Police had banned nine planned demonstrations for Saturday, including one from the Stuttgart-based Querdenker movement, the most visible anti-lockdown movement in Germany, which united a disparate mix of those opposing vaccinations, coronavirus deniers and right-wing extremists. A court ruled in favor of allowing one event, planned for 500 people, on Saturday and Sunday.
Still, like the last round of protests in early August, thousands ignored the bans and turned out to voice their opposition to government measures. With chants of “We are the people!” the protesters made their way through Berlin’s Prenzlauer Berg and Mitte neighborhoods.
More than 2,000 police officers were stationed around the city to respond to those who showed up despite the bans. At one protest Saturday evening in Mitte, German media reported that police used pepper spray to disperse a crowd unwilling to leave once the protest had ended. The crowd eventually thinned as it began to rain.

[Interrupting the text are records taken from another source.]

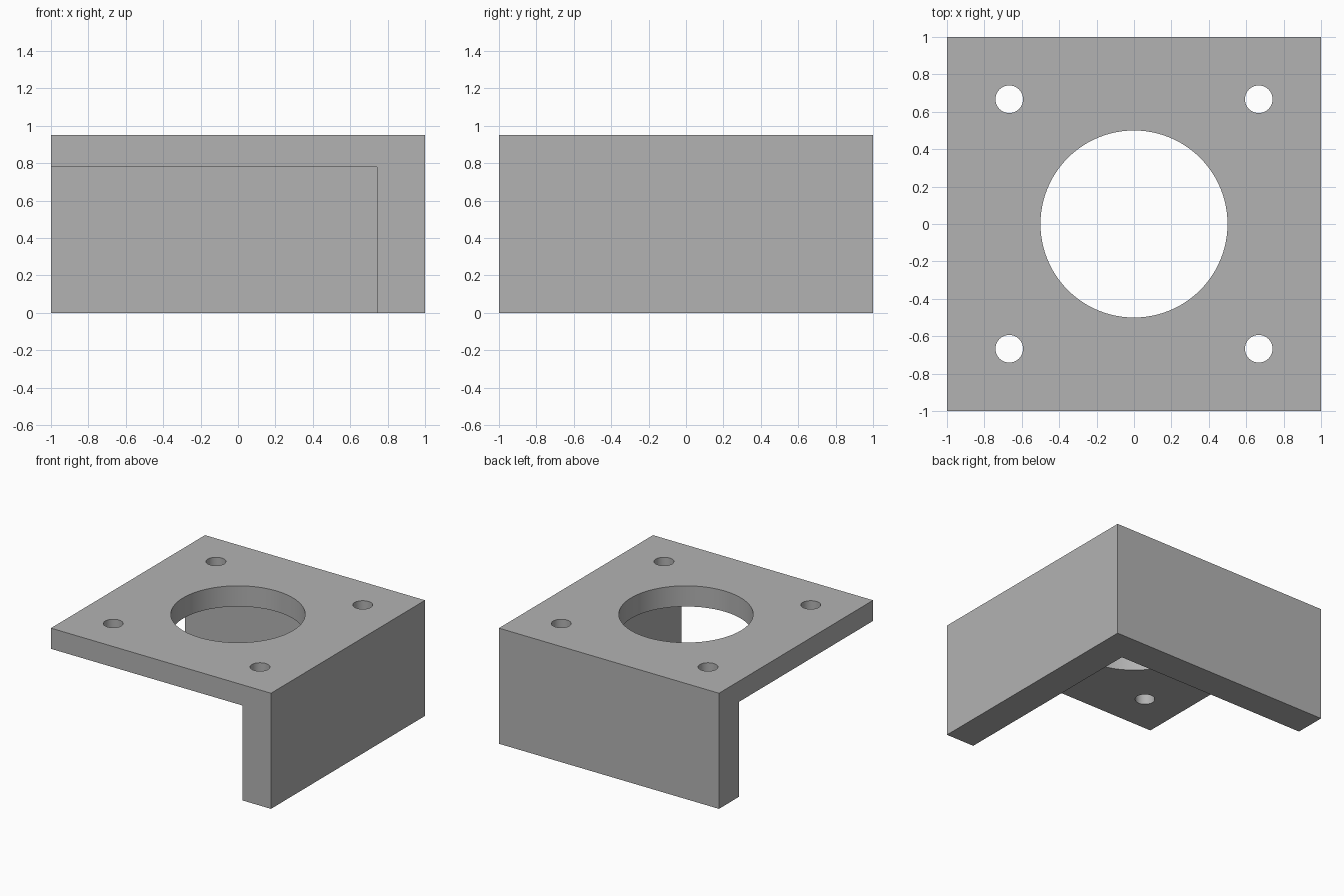
import bpy
import bmesh
import math
from mathutils import Matrix, Vector

if "Cube" in bpy.data.objects:
    bpy.data.objects.remove(bpy.data.objects["Cube"])

HEIGHT = 0.95
PLATE_BOTTOM = 0.78
WALL_INNER = 0.742
HOLE_OFFSET = 0.667

grey = bpy.data.materials.new("mid grey")
grey.use_nodes = True
colour = (0.45, 0.45, 0.45, 1)
grey.diffuse_color = colour
grey.node_tree.nodes["Principled BSDF"].inputs["Base Color"].default_value = colour


def add_object(name, bm):
    mesh = bpy.data.meshes.new(name)
    bm.to_mesh(mesh)
    bm.free()
    obj = bpy.data.objects.new(name, mesh)
    bpy.context.collection.objects.link(obj)
    mesh.materials.append(grey)
    return obj


def add_box(name, low, high):
    low, high = Vector(low), Vector(high)
    bm = bmesh.new()
    bmesh.ops.create_cube(bm, size=1, matrix=Matrix.Translation((low + high) / 2)
                          @ Matrix.Diagonal(high - low).to_4x4())
    return add_object(name, bm)


# Corner bracket: a full block with the front right quarter hollowed out
bracket = add_box("corner_bracket", (-1, -1, 0), (1, 1, HEIGHT))
hollow = add_box("hollow_cutter", (-2, -2, -1), (WALL_INNER, WALL_INNER, PLATE_BOTTOM))

# Centre bore and four bolt holes through the top plate
holes = [(0, 0, 0.5, 96)]
holes += [(sx * HOLE_OFFSET, sy * HOLE_OFFSET, 0.074, 48) for sx in (-1, 1) for sy in (-1, 1)]
bm = bmesh.new()
for x, y, radius, sides in holes:
    bmesh.ops.create_cone(bm, cap_ends=True, segments=sides, radius1=radius, radius2=radius,
                          depth=1, matrix=Matrix.Translation((x, y, HEIGHT)))
bores = add_object("hole_cutter", bm)

for cutter in (hollow, bores):
    cut = bracket.modifiers.new(cutter.name, "BOOLEAN")
    cut.operation = "DIFFERENCE"
    cut.solver = "EXACT"
    cut.object = cutter
    cutter.hide_render = True
    cutter.hide_set(True)

# Apply the cuts, then keep bore walls smooth and edges sharp
bpy.ops.object.select_all(action="DESELECT")
bracket.select_set(True)
bpy.context.view_layer.objects.active = bracket
for name in [m.name for m in bracket.modifiers]:
    bpy.ops.object.modifier_apply(modifier=name)
for cutter in (hollow, bores):
    bpy.data.objects.remove(cutter)
bpy.ops.object.shade_smooth_by_angle(angle=math.radians(30))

Meanwhile, a counter-protest complete with techno music drew a crowd of several thousand as well. Those demonstrators back government restrictions to slow the spread of the virus and oppose the Querdenker movement, stressing Berlin’s diversity and advocating for more social cohesion.
Berlin police said they dispersed the counter-protesters when the crowd became too big to allow for social distancing.

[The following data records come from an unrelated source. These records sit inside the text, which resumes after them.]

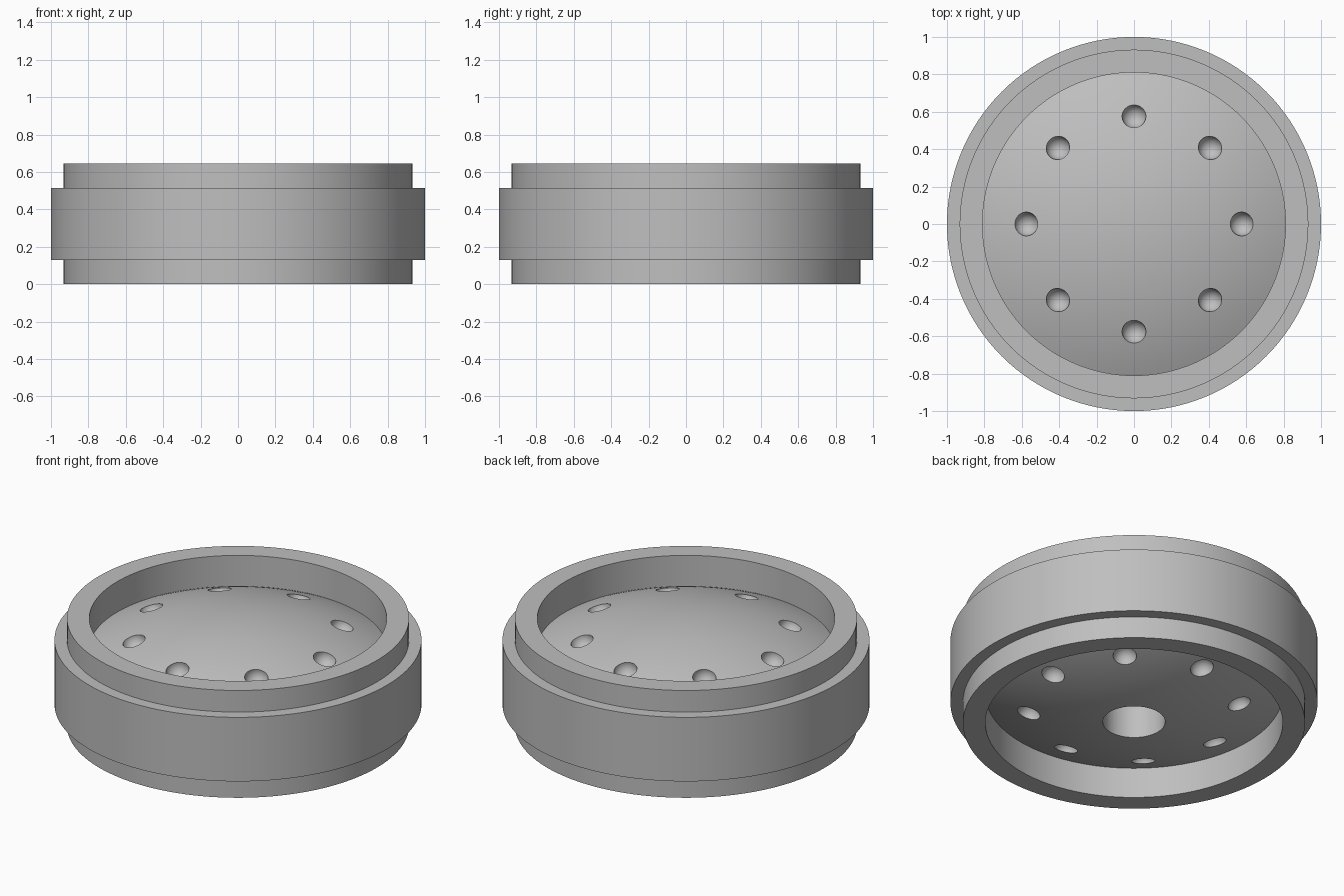
import bpy
import bmesh
import math
from mathutils import Matrix, Vector

cube = bpy.data.objects.get("Cube")
if cube:
    bpy.data.objects.remove(cube, do_unlink=True)

HEIGHT = 0.645
RIM_INNER, RIM_OUTER, BAND = 0.81, 0.932, 1.0
STEP = 0.13           # height of the narrow collar at each end
DOME_R = 1.88         # sphere radius of the domed faces
SEGMENTS = 128
DOME_RINGS = 20

metal = bpy.data.materials.new("grey metal")
metal.use_nodes = True
grey = (0.52, 0.52, 0.52, 1)
metal.diffuse_color = grey
metal.node_tree.nodes["Principled BSDF"].inputs["Base Color"].default_value = grey


def sag(r):
    """Drop of the dome below its crown at radius r."""
    return DOME_R - math.sqrt(DOME_R ** 2 - r ** 2)


def new_object(name, bm):
    bmesh.ops.recalc_face_normals(bm, faces=bm.faces)
    mesh = bpy.data.meshes.new(name)
    bm.to_mesh(mesh)
    bm.free()
    mesh.materials.append(metal)
    obj = bpy.data.objects.new(name, mesh)
    bpy.context.collection.objects.link(obj)
    return obj


# Half profile from lower crown to the outer band, mirrored for the upper half
radii = [RIM_INNER * i / DOME_RINGS for i in range(DOME_RINGS + 1)]
lower = [(r, sag(r)) for r in radii]
lower += [(RIM_INNER, 0), (RIM_OUTER, 0), (RIM_OUTER, STEP), (BAND, STEP)]
profile = lower + [(r, HEIGHT - z) for r, z in reversed(lower)]

# Turned body
bm = bmesh.new()
verts = [bm.verts.new((r, 0, z)) for r, z in profile]
edges = [bm.edges.new(pair) for pair in zip(verts, verts[1:])]
bmesh.ops.spin(bm, geom=verts + edges, cent=(0, 0, 0), axis=(0, 0, 1),
               angle=math.tau, steps=SEGMENTS, use_duplicate=False)
bmesh.ops.remove_doubles(bm, verts=bm.verts, dist=0.0001)
body = new_object("domed_disc_body", bm)

# Cutter: round dimples on both domes and a blind centre bore from below
bm = bmesh.new()
DIMPLE_RING, DIMPLE_R = 0.576, 0.064
for i in range(8):
    a = i * math.tau / 8
    for z in (sag(DIMPLE_RING), HEIGHT - sag(DIMPLE_RING)):
        spot = Vector((DIMPLE_RING * math.cos(a), DIMPLE_RING * math.sin(a), z))
        bmesh.ops.create_uvsphere(bm, u_segments=32, v_segments=18, radius=DIMPLE_R,
                                  matrix=Matrix.Translation(spot))
bmesh.ops.create_cone(bm, cap_ends=True, segments=64, radius1=0.17, radius2=0.17,
                      depth=0.6, matrix=Matrix.Translation((0, 0, 0.1)))
cutter = new_object("hole_cutter", bm)
cutter.hide_render = True

# Cut the holes, then shade
bpy.ops.object.select_all(action='DESELECT')
bpy.context.view_layer.objects.active = body
body.select_set(True)
cut = body.modifiers.new("holes", 'BOOLEAN')
cut.operation = 'DIFFERENCE'
cut.solver = 'EXACT'
cut.object = cutter
bpy.ops.object.modifier_apply(modifier=cut.name)
bpy.data.objects.remove(cutter, do_unlink=True)
bpy.ops.object.shade_smooth_by_angle(angle=math.radians(30))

The Saturday protests came amid a debate in Germany about whether to impose restrictions on unvaccinated people, a question taking on more urgency as daily infections rise. Germany reported 10,303 new daily infections on Saturday, up more than 2,000 since last week.

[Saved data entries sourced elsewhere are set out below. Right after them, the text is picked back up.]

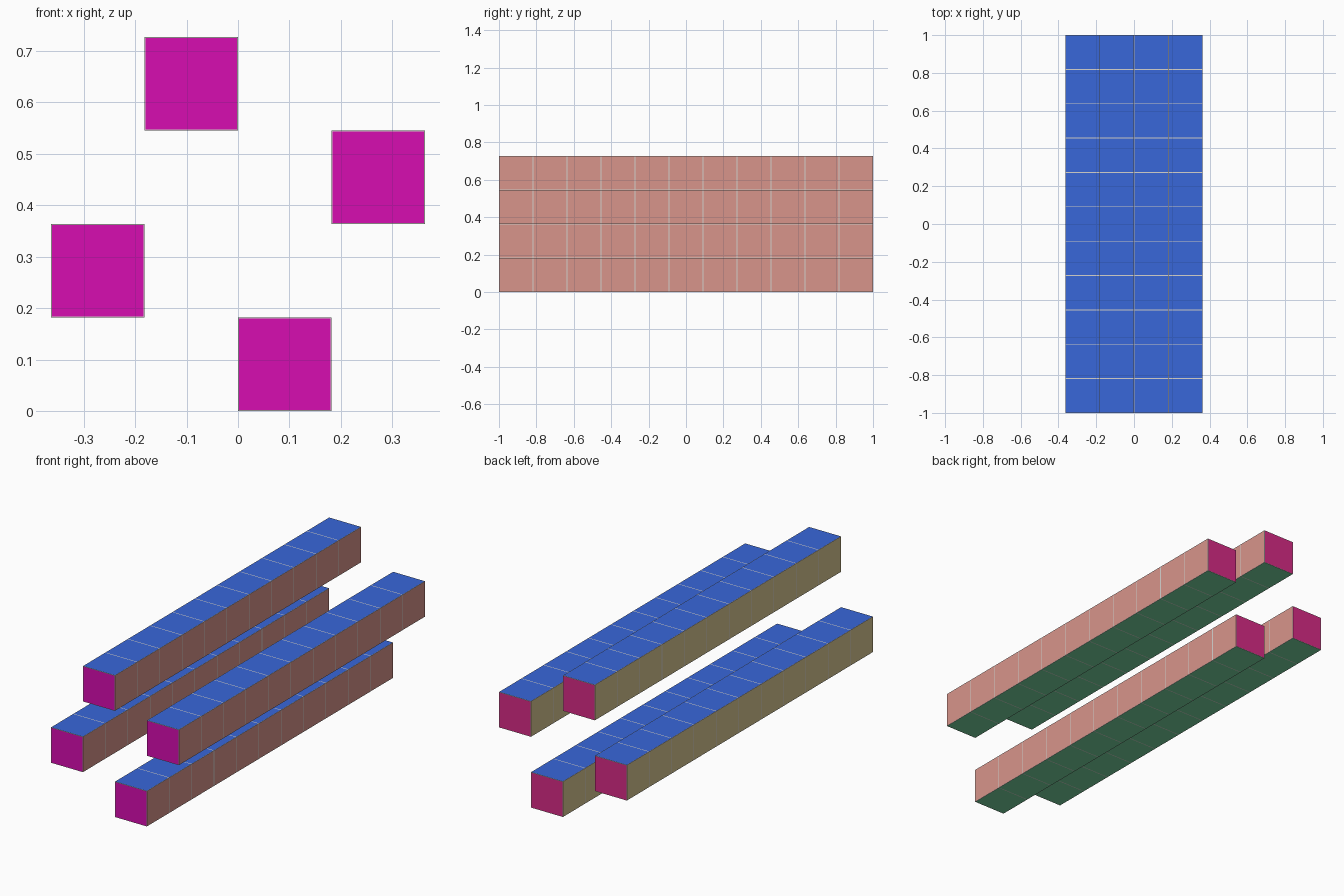
import bpy, bmesh
from mathutils import Matrix, Vector

if "Cube" in bpy.data.objects:
    bpy.data.objects.remove(bpy.data.objects["Cube"])

N = 11              # cubes per beam
S = 2.0 / N         # cube size
SEAM = 0.003        # width of the pale border round each panel


def material(name, rgb):
    m = bpy.data.materials.new(name)
    m.diffuse_color = (*rgb, 1.0)
    m.use_nodes = True
    m.node_tree.nodes["Principled BSDF"].inputs["Base Color"].default_value = m.diffuse_color
    return m


# One colour per facing direction, plus the pale border
FACINGS = [
    ("magenta", (0.68, 0.004, 0.44), (0, -1, 0)),
    ("crimson", (0.68, 0.024, 0.235), (0, 1, 0)),
    ("salmon", (0.69, 0.30, 0.26), (1, 0, 0)),
    ("sand", (0.69, 0.58, 0.285), (-1, 0, 0)),
    ("blue", (0.04, 0.135, 0.70), (0, 0, 1)),
    ("green", (0.19, 0.68, 0.35), (0, 0, -1)),
]
MATS = [material(n, c) for n, c, _ in FACINGS]
MATS.append(material("pale_grey", (0.68, 0.66, 0.63)))
BORDER = len(FACINGS)


def beam(name, column, level):
    """Row of cubes along y, each outer face a coloured panel with a pale border."""
    bm = bmesh.new()
    bmesh.ops.create_cube(bm, size=1, matrix=Matrix.Diagonal((S, 2, S, 1)))
    lengthwise = [e for e in bm.edges
                  if abs(e.verts[0].co.y - e.verts[1].co.y) > 1]
    bmesh.ops.subdivide_edges(bm, edges=lengthwise, cuts=N - 1, use_grid_fill=True)
    bm.normal_update()
    panels = list(bm.faces)
    for f in panels:
        f.material_index = max(range(BORDER),
                               key=lambda i: f.normal.dot(Vector(FACINGS[i][2])))
    rims = bmesh.ops.inset_individual(bm, faces=panels, thickness=SEAM)["faces"]
    for f in rims:
        f.material_index = BORDER
    me = bpy.data.meshes.new(name)
    bm.to_mesh(me)
    bm.free()
    for m in MATS:
        me.materials.append(m)
    ob = bpy.data.objects.new(name, me)
    ob.location = ((column - 1.5) * S, 0, (level + 0.5) * S)
    bpy.context.collection.objects.link(ob)


# Four parallel beams, each in its own column and level
beam("left_beam", 0, 1)
beam("top_beam", 1, 3)
beam("bottom_beam", 2, 0)
beam("right_beam", 3, 2)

Similar protests took place in Berlin in early August, which ended in clashes with police and hundreds of people detained.